§ **Work instruction**
From the line containing "bpy.context.view_layer.objects.active = disc" to the final line of the material below, copy each line exactly, including both endpoints, and leave out all other lines.
------------
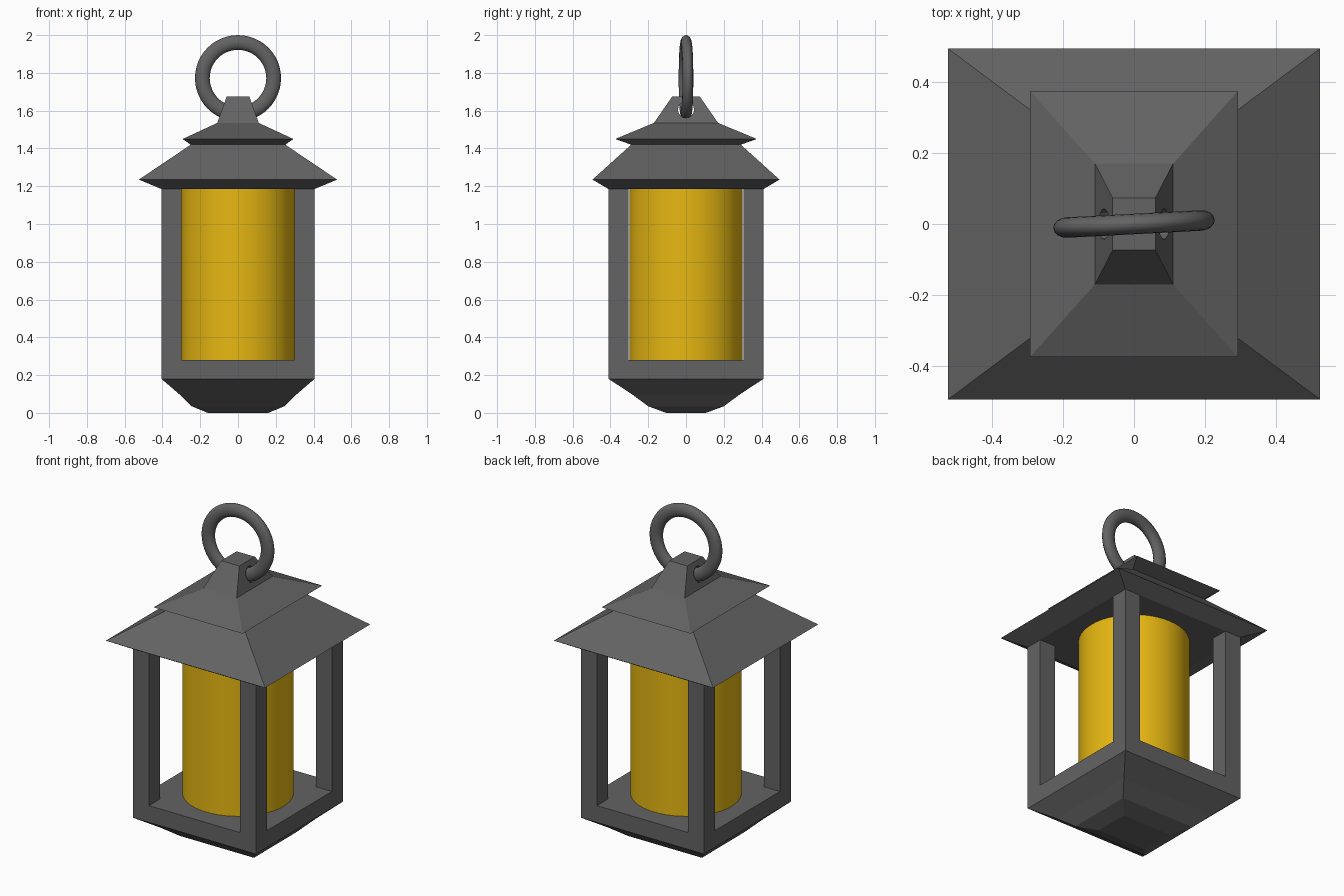
import bpy, bmesh, math

if "Cube" in bpy.data.objects:
    bpy.data.objects.remove(bpy.data.objects["Cube"])


def make_material(name, color):
    m = bpy.data.materials.new(name)
    m.diffuse_color = (*color, 1)
    m.use_nodes = True
    m.node_tree.nodes["Principled BSDF"].inputs["Base Color"].default_value = m.diffuse_color
    return m


iron = make_material("dark iron", (0.125, 0.125, 0.125))
amber = make_material("amber candle", (0.80, 0.48, 0.006))


def finish(name, bm, mat):
    bmesh.ops.recalc_face_normals(bm, faces=bm.faces)
    me = bpy.data.meshes.new(name)
    bm.to_mesh(me)
    bm.free()
    me.materials.append(mat)
    ob = bpy.data.objects.new(name, me)
    bpy.context.collection.objects.link(ob)
    return ob


def stack(name, levels, mat, centre=(0, 0)):
    """Solid through rectangular sections (half x, half y, z)."""
    bm = bmesh.new()
    cx, cy = centre
    rings = [[bm.verts.new((cx + sx * x, cy + sy * y, z))
              for sx, sy in ((-1, -1), (1, -1), (1, 1), (-1, 1))]
             for x, y, z in levels]
    for a, b in zip(rings, rings[1:]):
        for i in range(4):
            j = (i + 1) % 4
            bm.faces.new((a[i], a[j], b[j], b[i]))
    bm.faces.new(rings[0])
    bm.faces.new(rings[-1])
    return finish(name, bm, mat)


# Tapered base with the floor tray
stack("base", [(0.16, 0.105, 0), (0.245, 0.20, 0.035), (0.31, 0.285, 0.098),
               (0.405, 0.41, 0.18), (0.405, 0.41, 0.28)], iron)

# Corner posts
for sx, side in ((-1, "left"), (1, "right")):
    for sy, end in ((-1, "front"), (1, "back")):
        stack(f"{end}_{side}_post", [(0.0525, 0.0525, 0.28), (0.0525, 0.0525, 1.185)],
              iron, (sx * 0.3525, sy * 0.3575))

# Two-tier roof
stack("roof", [(0.405, 0.41, 1.185), (0.525, 0.495, 1.235), (0.25, 0.29, 1.42),
               (0.293, 0.375, 1.45), (0.11, 0.17, 1.535)], iron)

# Knob with a hole for the ring
knob = stack("roof_knob", [(0.11, 0.17, 1.535), (0.06, 0.073, 1.675)], iron)
bpy.ops.mesh.primitive_cylinder_add(vertices=16, radius=0.043, depth=0.5,
                                    location=(0, 0, 1.605), rotation=(0, math.pi / 2, 0))
cutter = bpy.context.object
cutter.name = "knob_hole_cutter"
cutter.data.materials.append(iron)
cutter.hide_render = True
cutter.hide_viewport = True
hole = knob.modifiers.new("hole", 'BOOLEAN')
hole.operation = 'DIFFERENCE'
hole.solver = 'EXACT'
hole.object = cutter

# Candle
bpy.ops.mesh.primitive_cylinder_add(vertices=48, radius=0.3, depth=0.905,
                                    location=(0, 0, 0.7325))
candle = bpy.context.object
candle.name = "candle"
candle.data.materials.append(amber)
bpy.ops.object.shade_smooth_by_angle()

# Hanging ring, slightly turned and flattened
bpy.ops.mesh.primitive_torus_add(major_radius=0.189, minor_radius=0.039,
                                 major_segments=48, minor_segments=16,
                                 location=(0, 0, 1.772),
                                 rotation=(math.pi / 2, 0, math.radians(3)))
ring = bpy.context.object
ring.name = "hanging_ring"
ring.scale.z = 0.74
ring.data.materials.append(iron)
bpy.ops.object.shade_smooth_by_angle()
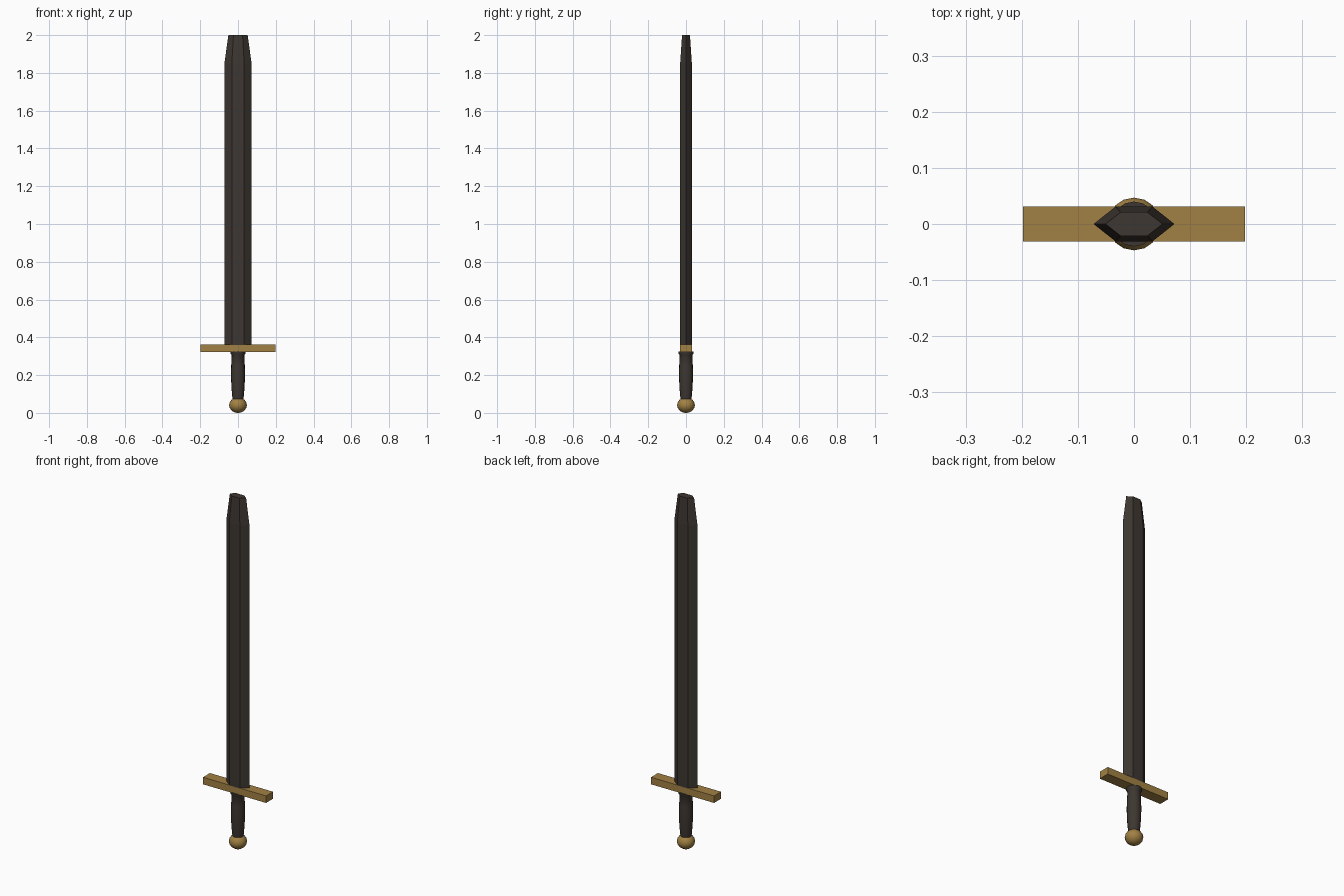
import bpy, bmesh, math

if "Cube" in bpy.data.objects:
    bpy.data.objects.remove(bpy.data.objects["Cube"])


def material(name, rgb):
    m = bpy.data.materials.new(name)
    m.diffuse_color = (*rgb, 1)
    m.use_nodes = True
    m.node_tree.nodes["Principled BSDF"].inputs["Base Color"].default_value = m.diffuse_color
    return m


dark = material("dark_steel", (0.048, 0.038, 0.031))
gold = material("aged_gold", (0.36, 0.22, 0.058))


def loft(name, rings, mat, smooth=False):
    """Skin a stack of equal-sized point rings and cap both ends."""
    bm = bmesh.new()
    loops = [[bm.verts.new(p) for p in ring] for ring in rings]
    n = len(loops[0])
    for a, b in zip(loops, loops[1:]):
        for i in range(n):
            j = (i + 1) % n
            bm.faces.new((a[i], a[j], b[j], b[i]))
    bm.faces.new(loops[0][::-1])
    bm.faces.new(loops[-1])
    bmesh.ops.recalc_face_normals(bm, faces=bm.faces)
    me = bpy.data.meshes.new(name)
    bm.to_mesh(me)
    bm.free()
    me.materials.append(mat)
    ob = bpy.data.objects.new(name, me)
    bpy.context.collection.objects.link(ob)
    if smooth:
        bpy.ops.object.select_all(action='DESELECT')
        ob.select_set(True)
        bpy.context.view_layer.objects.active = ob
        bpy.ops.object.shade_smooth_by_angle(angle=math.radians(40))
    return ob


def circle(r, z, n=16):
    return [(r * math.cos(math.tau * i / n), r * math.sin(math.tau * i / n), z)
            for i in range(n)]


def hexagon(edge, flat, depth, z):
    return [(edge, 0, z), (flat, depth, z), (-flat, depth, z),
            (-edge, 0, z), (-flat, -depth, z), (flat, -depth, z)]


def rectangle(x, y, z):
    return [(x, y, z), (-x, y, z), (-x, -y, z), (x, -y, z)]


# Blade: flattened hexagon narrowing to a blunt tip
loft("blade", [hexagon(0.072, 0.033, 0.031, 0.36),
               hexagon(0.072, 0.033, 0.031, 1.85),
               hexagon(0.051, 0.024, 0.021, 2.0)], dark)

# Crossguard bar
loft("crossguard", [rectangle(0.198, 0.031, 0.322),
                    rectangle(0.198, 0.031, 0.362)], gold)

# Grip: turned handle with a collar below the guard
grip = [(0.028, 0.07), (0.031, 0.09), (0.035, 0.14), (0.037, 0.20),
        (0.036, 0.25), (0.033, 0.305), (0.040, 0.315), (0.040, 0.324)]
loft("grip", [circle(r, z) for r, z in grip], dark, True)

# Pommel: slightly squashed ball
steps = 8
angles = [math.pi * (0.04 + 0.92 * i / steps) for i in range(steps + 1)]
loft("pommel", [circle(0.047 * math.sin(a), 0.041 - 0.041 * math.cos(a) / math.cos(angles[0]))
                for a in angles], gold, True)
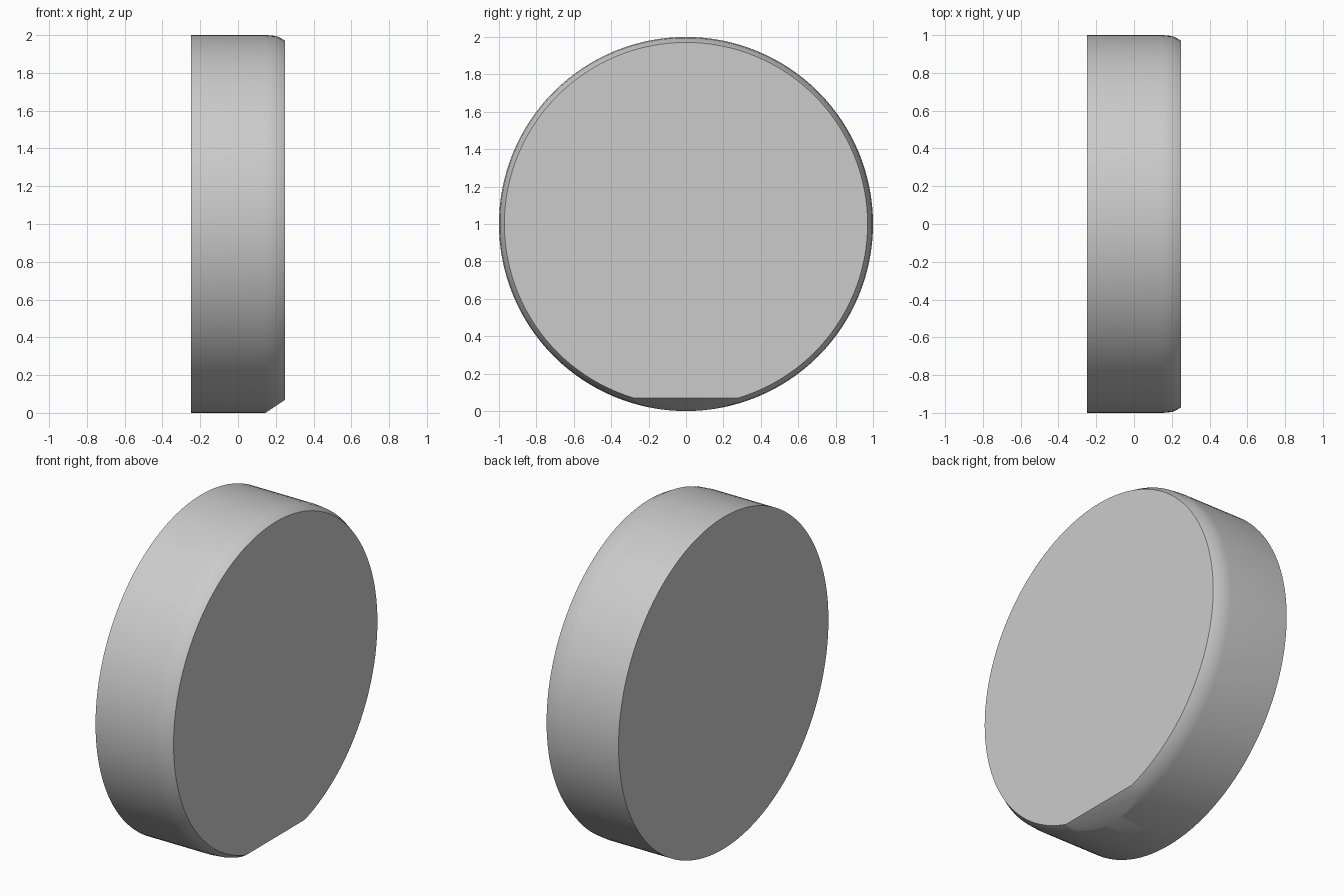
import bpy, bmesh, math
from mathutils import Vector

if "Cube" in bpy.data.objects:
    bpy.data.objects.remove(bpy.data.objects["Cube"])

SIDES = 128
# Profile along the disc axis: (x, radius), closed at the centre on both ends
PROFILE = [(-0.25, 1.0), (0.15, 1.0), (0.205, 0.995), (0.25, 0.971)]

# Disc body: rings stacked along x, with a bevelled right rim
bm = bmesh.new()
rings = []
for x, r in PROFILE:
    rings.append([bm.verts.new((x, r * math.sin(2 * math.pi * i / SIDES),
                                1 + r * math.cos(2 * math.pi * i / SIDES)))
                  for i in range(SIDES)])
for a, b in zip(rings, rings[1:]):
    for i in range(SIDES):
        j = (i + 1) % SIDES
        bm.faces.new((a[i], a[j], b[j], b[i]))
bm.faces.new(rings[0])
bm.faces.new(rings[-1])

# Sloped finger notch at the bottom of the right face
cut = bmesh.ops.bisect_plane(
    bm, geom=bm.verts[:] + bm.edges[:] + bm.faces[:], dist=1e-5,
    plane_co=Vector((0.25, 0, 0.07)), plane_no=Vector((0.07, 0, -0.105)),
    clear_outer=True)
bmesh.ops.holes_fill(bm, edges=[e for e in bm.edges if e.is_boundary], sides=0)
bmesh.ops.recalc_face_normals(bm, faces=bm.faces[:])

mesh = bpy.data.meshes.new("disc")
bm.to_mesh(mesh)
bm.free()
disc = bpy.data.objects.new("disc", mesh)
bpy.context.collection.objects.link(disc)

# Smooth rim, sharp flat faces
bpy.context.view_layer.objects.active = disc
disc.select_set(True)
bpy.ops.object.shade_smooth_by_angle(angle=math.radians(35))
------------
§ **Task response**
bpy.context.view_layer.objects.active = disc
disc.select_set(True)
bpy.ops.object.shade_smooth_by_angle(angle=math.radians(35))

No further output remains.